It's not a question of whether the emerald ash borer will invade Minnesota, but when.
Emerald ash borer
That's why a group of Extension experts has teamed up with the state's Departments of Agriculture and Natural Resources to train "first detectors" in the fight against the small, green beetles that attack and kill ash trees.
Native to Asia, the emerald ash borer was first found in North America outside Detroit in 2002. The insect most often spreads through firewood, nursery stock or other ash materials, and has since shown up in Ohio, Indiana, Maryland, Illinois, Pennsylvania and West Virginia.

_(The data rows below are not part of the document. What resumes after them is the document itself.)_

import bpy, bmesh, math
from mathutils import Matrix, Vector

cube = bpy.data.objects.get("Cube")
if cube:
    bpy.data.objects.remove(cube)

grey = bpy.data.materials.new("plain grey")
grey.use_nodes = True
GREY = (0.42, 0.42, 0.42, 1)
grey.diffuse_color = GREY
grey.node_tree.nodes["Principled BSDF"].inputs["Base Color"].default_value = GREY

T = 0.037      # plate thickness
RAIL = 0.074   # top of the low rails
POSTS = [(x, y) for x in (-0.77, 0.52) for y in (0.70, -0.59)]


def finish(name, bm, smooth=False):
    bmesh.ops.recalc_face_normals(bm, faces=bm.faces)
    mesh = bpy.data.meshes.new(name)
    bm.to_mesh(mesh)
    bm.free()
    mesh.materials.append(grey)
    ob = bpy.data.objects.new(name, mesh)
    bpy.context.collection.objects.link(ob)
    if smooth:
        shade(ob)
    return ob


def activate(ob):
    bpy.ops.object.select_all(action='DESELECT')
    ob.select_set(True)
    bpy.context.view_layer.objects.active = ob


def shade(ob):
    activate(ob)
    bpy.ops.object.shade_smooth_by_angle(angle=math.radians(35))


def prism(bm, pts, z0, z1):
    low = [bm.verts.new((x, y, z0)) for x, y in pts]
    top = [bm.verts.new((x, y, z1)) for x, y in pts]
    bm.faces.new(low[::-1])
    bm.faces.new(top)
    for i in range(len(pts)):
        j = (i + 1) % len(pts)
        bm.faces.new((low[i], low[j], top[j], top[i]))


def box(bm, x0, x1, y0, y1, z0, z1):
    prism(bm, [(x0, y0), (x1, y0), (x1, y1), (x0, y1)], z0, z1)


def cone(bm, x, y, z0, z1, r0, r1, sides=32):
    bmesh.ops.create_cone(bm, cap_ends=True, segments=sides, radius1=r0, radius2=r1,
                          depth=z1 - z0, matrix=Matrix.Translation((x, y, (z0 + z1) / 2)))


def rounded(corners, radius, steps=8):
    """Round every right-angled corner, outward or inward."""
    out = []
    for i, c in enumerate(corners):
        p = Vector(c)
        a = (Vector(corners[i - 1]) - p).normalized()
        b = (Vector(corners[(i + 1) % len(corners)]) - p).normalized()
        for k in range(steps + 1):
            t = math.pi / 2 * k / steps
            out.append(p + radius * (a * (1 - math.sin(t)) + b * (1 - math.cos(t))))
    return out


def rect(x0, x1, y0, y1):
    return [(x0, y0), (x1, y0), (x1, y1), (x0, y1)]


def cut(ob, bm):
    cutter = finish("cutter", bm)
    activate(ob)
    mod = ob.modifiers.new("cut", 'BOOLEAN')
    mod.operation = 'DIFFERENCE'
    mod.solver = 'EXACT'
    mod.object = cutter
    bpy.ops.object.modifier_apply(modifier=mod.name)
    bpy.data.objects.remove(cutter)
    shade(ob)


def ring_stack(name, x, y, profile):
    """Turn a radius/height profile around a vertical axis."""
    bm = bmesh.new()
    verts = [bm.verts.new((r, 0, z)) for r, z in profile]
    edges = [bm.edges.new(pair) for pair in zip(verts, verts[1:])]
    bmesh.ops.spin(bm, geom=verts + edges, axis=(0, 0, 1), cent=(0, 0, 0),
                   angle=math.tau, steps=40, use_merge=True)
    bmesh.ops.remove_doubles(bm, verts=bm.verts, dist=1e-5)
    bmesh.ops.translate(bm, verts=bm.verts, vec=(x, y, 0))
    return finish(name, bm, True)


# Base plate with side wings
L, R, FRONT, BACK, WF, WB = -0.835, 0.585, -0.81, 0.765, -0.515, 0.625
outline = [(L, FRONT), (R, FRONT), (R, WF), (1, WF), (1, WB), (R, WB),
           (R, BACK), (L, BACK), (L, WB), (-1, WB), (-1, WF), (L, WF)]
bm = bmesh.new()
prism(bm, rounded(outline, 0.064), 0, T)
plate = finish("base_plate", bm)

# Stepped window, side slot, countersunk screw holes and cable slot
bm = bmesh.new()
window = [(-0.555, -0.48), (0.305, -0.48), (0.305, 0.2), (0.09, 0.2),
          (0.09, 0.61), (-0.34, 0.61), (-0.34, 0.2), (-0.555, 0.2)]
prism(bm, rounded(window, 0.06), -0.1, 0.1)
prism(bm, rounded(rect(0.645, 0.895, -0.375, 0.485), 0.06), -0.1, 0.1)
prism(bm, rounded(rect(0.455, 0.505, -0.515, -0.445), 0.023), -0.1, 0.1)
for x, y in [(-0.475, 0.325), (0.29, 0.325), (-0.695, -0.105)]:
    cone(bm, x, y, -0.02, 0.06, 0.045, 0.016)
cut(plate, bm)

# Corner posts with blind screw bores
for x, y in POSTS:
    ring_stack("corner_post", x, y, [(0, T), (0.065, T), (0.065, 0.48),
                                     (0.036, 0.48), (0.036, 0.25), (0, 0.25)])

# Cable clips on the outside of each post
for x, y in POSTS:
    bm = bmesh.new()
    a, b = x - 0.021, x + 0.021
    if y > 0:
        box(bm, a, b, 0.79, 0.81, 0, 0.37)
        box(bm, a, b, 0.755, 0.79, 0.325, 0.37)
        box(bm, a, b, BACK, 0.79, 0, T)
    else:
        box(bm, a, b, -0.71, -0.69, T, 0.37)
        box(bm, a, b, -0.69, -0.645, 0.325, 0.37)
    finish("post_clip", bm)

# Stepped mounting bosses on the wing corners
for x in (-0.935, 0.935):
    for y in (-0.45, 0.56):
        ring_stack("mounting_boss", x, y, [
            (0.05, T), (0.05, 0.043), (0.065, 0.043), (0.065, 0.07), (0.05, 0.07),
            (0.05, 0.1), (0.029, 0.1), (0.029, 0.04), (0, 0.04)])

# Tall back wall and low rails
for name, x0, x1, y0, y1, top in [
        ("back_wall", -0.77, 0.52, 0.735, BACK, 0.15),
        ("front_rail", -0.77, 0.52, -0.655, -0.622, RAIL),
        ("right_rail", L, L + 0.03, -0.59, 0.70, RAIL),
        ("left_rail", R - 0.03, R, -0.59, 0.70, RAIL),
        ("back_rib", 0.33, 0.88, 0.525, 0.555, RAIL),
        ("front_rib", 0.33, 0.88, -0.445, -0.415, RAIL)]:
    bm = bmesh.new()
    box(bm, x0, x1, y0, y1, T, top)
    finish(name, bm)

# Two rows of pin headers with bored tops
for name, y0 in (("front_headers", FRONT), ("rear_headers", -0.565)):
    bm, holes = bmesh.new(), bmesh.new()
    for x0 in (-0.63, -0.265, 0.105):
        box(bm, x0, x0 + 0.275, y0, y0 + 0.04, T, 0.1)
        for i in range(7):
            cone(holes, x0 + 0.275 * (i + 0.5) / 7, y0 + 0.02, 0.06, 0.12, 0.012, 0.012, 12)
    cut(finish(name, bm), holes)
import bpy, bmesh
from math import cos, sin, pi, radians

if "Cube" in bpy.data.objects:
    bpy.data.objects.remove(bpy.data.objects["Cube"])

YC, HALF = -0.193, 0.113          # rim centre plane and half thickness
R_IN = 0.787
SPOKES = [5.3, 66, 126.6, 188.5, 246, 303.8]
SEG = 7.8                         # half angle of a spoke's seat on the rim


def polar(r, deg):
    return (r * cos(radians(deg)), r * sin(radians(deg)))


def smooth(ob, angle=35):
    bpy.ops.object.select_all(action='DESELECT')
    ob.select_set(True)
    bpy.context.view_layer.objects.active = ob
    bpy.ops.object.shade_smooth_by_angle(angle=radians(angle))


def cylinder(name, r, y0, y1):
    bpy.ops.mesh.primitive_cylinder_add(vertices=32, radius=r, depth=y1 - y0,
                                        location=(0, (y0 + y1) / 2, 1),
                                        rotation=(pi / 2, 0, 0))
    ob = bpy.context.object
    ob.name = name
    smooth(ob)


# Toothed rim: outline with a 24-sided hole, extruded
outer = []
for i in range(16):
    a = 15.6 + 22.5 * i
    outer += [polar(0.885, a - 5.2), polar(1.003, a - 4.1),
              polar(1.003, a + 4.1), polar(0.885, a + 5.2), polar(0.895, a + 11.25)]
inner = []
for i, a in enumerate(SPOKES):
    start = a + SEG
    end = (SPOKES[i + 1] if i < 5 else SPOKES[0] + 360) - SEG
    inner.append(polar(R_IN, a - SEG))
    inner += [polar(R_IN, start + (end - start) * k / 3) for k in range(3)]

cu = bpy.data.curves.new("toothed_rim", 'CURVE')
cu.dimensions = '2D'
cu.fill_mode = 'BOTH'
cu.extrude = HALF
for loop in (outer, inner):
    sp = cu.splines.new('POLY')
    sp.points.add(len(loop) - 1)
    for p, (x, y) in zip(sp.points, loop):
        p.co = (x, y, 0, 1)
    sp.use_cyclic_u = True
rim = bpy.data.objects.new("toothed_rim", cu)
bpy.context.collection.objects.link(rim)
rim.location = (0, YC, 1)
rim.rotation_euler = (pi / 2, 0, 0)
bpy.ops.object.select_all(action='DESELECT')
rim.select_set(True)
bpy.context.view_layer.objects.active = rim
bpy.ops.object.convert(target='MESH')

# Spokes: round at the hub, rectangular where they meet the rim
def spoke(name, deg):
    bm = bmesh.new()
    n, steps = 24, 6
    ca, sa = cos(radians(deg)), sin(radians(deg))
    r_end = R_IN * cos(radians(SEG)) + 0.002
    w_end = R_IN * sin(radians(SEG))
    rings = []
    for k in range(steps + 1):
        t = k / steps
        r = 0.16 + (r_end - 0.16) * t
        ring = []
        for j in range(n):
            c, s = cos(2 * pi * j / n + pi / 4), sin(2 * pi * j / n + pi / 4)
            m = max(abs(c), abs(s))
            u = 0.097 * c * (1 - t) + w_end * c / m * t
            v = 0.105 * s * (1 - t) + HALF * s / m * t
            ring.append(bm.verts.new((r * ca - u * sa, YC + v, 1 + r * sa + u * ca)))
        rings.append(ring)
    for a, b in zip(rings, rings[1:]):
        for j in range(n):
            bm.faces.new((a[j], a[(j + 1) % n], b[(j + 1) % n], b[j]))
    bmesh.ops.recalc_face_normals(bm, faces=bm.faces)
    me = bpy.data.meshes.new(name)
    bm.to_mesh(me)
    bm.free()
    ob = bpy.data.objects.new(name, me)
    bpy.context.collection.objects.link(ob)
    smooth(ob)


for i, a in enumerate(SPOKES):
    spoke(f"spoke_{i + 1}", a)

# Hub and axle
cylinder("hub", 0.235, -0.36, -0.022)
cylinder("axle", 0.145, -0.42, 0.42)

First-detector volunteers, the state's first line of response in helping to identify the critter, were trained this spring in Andover, Cloquet, Fergus Falls, Mankato, Marshall and Rochester.
Minnesota is home to roughly 872 million ash trees on forest land—No. 2 in the nation—making the emerald ash borer a serious threat to the state's landscape. "Emerald ash borer has the ability to make an enormous impact on our forest environment and our city environment," said Angela Gupta, Extension forestry educator. "The sooner we can detect and manage for it, the better we will be as a state."
How can we stop the spread of emerald ash borer?
- Don't move firewood. When camping, buy locally.
- Burn firewood in the area it was purchased.
- If you see your ash tree in a state of decline, check it against diagnostic aids at www.mda.state.mn.us/plants/pestmanagement/eab.htm
- If you have difficulty with the diagnostic aids, consult a certified arborist.
- If you suspect the emerald ash borer, contact MDA's Arrest the Pest Hotline: 651-201-6684 in the metro area; 1-888-545-6684 in Greater Minnesota.
For more resources on the emerald ash borer, visit www.extension.umn.edu/garden/insects/find/emerald-ash-borer/